* **EXERCISE GOAL**
Please return the lines of the data that contain "upper".

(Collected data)

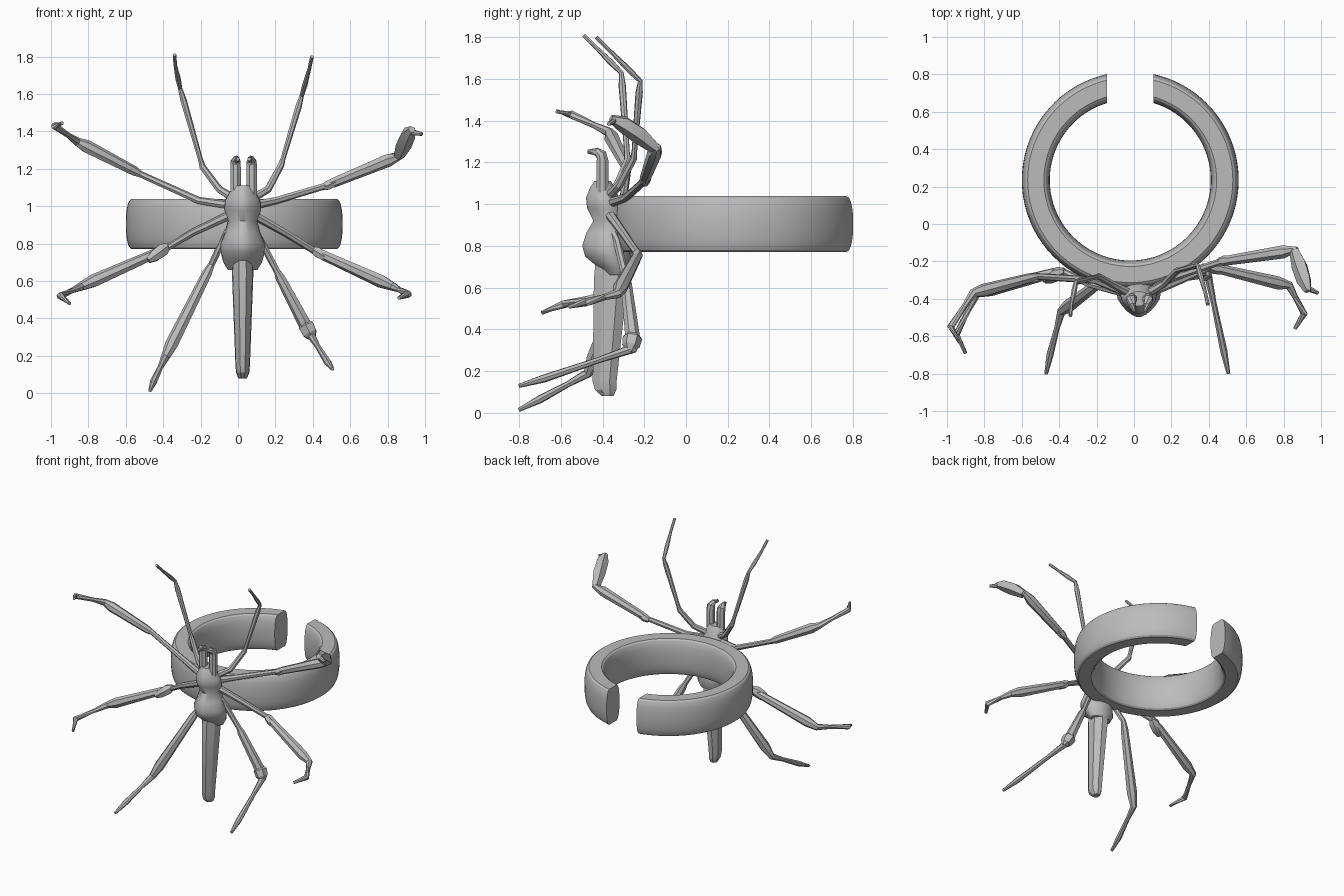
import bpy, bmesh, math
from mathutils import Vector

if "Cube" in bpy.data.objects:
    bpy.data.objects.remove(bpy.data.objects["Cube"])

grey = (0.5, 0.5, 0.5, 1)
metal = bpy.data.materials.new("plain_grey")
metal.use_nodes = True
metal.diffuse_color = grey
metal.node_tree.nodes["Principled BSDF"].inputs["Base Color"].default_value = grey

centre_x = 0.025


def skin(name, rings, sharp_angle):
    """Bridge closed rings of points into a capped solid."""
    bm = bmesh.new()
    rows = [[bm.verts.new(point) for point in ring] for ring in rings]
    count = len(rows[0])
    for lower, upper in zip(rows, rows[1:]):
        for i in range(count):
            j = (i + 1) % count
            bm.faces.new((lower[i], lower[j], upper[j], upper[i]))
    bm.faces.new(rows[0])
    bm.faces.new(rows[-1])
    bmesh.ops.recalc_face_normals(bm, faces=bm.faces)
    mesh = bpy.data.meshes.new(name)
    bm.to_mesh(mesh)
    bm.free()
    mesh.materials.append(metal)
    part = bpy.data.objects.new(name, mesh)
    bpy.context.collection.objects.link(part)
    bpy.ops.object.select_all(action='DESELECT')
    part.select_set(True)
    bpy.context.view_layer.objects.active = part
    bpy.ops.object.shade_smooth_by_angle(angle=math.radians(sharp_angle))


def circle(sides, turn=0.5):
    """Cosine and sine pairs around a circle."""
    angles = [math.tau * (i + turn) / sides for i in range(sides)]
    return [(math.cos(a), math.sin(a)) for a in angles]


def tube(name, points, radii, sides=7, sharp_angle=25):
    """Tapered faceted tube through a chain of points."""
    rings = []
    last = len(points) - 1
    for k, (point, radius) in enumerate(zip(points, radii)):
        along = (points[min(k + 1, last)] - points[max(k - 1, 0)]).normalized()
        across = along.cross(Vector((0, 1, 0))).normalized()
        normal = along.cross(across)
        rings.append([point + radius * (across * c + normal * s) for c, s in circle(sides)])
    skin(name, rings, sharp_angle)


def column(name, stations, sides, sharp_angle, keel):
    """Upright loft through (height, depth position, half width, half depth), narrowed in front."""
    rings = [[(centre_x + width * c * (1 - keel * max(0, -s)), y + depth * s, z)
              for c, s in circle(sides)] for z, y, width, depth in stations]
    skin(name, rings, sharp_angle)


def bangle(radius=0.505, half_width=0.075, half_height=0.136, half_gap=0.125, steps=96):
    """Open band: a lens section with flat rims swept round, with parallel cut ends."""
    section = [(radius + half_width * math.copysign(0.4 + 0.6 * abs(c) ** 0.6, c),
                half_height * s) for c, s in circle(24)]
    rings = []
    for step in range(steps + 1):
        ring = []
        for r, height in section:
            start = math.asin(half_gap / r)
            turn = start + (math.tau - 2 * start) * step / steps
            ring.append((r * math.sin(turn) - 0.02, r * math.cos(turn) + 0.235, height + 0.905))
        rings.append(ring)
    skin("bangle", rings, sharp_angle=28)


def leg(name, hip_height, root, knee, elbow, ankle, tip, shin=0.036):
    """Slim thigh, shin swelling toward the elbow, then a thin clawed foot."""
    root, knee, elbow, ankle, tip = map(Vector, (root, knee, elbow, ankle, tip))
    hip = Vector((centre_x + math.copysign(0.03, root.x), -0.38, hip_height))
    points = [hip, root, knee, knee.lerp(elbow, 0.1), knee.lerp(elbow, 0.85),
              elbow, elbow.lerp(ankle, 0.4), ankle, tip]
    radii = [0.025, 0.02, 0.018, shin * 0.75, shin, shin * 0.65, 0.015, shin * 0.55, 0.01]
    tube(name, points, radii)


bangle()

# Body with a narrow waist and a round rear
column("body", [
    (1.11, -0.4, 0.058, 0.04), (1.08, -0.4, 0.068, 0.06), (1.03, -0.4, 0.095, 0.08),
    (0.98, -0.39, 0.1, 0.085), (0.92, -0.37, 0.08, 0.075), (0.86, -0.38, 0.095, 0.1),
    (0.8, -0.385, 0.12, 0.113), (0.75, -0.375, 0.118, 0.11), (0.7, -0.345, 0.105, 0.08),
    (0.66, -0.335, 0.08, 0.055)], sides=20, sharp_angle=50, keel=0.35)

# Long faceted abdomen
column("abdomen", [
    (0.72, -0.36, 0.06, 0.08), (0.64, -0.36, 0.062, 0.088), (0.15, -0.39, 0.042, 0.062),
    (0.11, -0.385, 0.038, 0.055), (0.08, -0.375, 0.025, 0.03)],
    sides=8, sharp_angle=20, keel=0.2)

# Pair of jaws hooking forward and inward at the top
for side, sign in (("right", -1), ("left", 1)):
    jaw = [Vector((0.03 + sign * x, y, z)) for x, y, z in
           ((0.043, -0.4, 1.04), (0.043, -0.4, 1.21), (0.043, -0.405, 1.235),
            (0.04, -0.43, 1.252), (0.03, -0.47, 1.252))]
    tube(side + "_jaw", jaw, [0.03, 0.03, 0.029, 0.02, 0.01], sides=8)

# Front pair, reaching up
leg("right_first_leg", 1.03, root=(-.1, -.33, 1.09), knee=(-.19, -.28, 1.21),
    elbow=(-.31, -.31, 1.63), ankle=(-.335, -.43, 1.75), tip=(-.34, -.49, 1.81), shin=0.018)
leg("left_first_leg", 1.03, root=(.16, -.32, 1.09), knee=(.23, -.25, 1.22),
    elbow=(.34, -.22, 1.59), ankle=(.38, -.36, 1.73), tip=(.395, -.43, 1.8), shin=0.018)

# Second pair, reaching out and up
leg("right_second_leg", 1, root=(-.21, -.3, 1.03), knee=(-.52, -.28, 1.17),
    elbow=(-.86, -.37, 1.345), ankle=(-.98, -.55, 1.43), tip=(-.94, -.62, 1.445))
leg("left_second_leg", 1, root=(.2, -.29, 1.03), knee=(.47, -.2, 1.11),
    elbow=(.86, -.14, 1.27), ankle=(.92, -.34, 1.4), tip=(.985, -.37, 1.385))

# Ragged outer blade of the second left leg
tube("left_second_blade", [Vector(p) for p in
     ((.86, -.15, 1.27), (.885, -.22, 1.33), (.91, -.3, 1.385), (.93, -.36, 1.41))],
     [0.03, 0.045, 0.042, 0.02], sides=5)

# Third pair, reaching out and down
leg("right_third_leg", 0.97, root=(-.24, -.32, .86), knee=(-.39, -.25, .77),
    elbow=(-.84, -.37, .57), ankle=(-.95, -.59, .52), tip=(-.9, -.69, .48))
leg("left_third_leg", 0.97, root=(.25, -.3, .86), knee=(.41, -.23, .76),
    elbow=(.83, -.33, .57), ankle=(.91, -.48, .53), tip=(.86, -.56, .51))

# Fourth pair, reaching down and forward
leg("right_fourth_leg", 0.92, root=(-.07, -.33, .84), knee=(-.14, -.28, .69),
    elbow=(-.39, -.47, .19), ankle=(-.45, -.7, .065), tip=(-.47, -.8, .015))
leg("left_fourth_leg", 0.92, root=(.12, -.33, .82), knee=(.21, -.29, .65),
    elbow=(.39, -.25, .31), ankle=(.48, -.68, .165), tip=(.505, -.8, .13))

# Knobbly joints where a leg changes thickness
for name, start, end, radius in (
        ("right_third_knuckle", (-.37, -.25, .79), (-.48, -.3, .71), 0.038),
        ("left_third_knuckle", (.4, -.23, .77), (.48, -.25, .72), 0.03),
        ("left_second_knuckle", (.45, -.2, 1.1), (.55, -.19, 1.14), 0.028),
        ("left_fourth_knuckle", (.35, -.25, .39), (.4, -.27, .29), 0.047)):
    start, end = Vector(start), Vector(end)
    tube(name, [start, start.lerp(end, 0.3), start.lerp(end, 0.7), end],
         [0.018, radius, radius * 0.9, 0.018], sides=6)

* * *

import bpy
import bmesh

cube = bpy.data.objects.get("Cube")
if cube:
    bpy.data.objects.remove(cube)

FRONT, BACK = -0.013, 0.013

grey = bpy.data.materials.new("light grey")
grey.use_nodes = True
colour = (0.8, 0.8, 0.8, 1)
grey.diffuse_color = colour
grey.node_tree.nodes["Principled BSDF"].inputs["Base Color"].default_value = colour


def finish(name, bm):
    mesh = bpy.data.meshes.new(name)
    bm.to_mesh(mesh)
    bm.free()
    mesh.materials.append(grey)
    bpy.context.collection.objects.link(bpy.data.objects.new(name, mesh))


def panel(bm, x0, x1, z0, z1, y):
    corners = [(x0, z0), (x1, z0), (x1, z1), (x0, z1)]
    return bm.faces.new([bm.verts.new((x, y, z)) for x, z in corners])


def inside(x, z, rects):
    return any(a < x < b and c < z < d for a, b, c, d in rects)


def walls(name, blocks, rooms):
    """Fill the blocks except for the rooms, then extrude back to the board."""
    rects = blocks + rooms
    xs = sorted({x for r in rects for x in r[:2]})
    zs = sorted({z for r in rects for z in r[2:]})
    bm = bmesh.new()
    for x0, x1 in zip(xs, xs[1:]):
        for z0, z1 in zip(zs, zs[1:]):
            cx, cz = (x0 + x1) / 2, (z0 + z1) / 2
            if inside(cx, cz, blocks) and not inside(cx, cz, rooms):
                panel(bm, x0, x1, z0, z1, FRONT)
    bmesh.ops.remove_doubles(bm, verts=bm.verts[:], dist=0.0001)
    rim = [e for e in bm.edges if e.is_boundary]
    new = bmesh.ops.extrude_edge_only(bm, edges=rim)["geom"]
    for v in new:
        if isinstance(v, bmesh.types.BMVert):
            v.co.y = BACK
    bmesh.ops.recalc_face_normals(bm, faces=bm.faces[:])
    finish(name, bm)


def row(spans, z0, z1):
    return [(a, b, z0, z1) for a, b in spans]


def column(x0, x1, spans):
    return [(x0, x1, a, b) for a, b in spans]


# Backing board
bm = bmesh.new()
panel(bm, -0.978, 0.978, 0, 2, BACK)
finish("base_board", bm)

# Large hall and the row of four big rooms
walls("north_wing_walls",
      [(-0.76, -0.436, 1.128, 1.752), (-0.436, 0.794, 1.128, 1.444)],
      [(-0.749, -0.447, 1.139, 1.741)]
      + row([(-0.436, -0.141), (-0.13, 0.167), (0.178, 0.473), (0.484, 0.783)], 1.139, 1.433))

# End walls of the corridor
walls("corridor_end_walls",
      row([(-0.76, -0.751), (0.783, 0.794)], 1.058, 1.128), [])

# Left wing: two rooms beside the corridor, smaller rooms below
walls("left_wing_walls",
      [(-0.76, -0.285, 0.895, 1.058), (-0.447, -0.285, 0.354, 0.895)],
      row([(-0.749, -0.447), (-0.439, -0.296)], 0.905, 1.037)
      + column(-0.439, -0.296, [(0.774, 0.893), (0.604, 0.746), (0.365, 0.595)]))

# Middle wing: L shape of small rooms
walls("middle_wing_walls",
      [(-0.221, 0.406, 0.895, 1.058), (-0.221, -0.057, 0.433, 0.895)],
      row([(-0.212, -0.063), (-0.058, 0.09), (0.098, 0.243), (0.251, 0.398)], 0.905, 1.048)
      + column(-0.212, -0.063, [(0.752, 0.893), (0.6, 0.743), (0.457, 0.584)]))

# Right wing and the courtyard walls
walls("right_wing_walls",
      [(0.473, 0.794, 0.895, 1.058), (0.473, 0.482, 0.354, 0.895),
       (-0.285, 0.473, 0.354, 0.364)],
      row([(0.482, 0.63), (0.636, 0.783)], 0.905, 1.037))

* **OUTPUT OF THE EXERCISE**
    for lower, upper in zip(rows, rows[1:]):
            bm.faces.new((lower[i], lower[j], upper[j], upper[i]))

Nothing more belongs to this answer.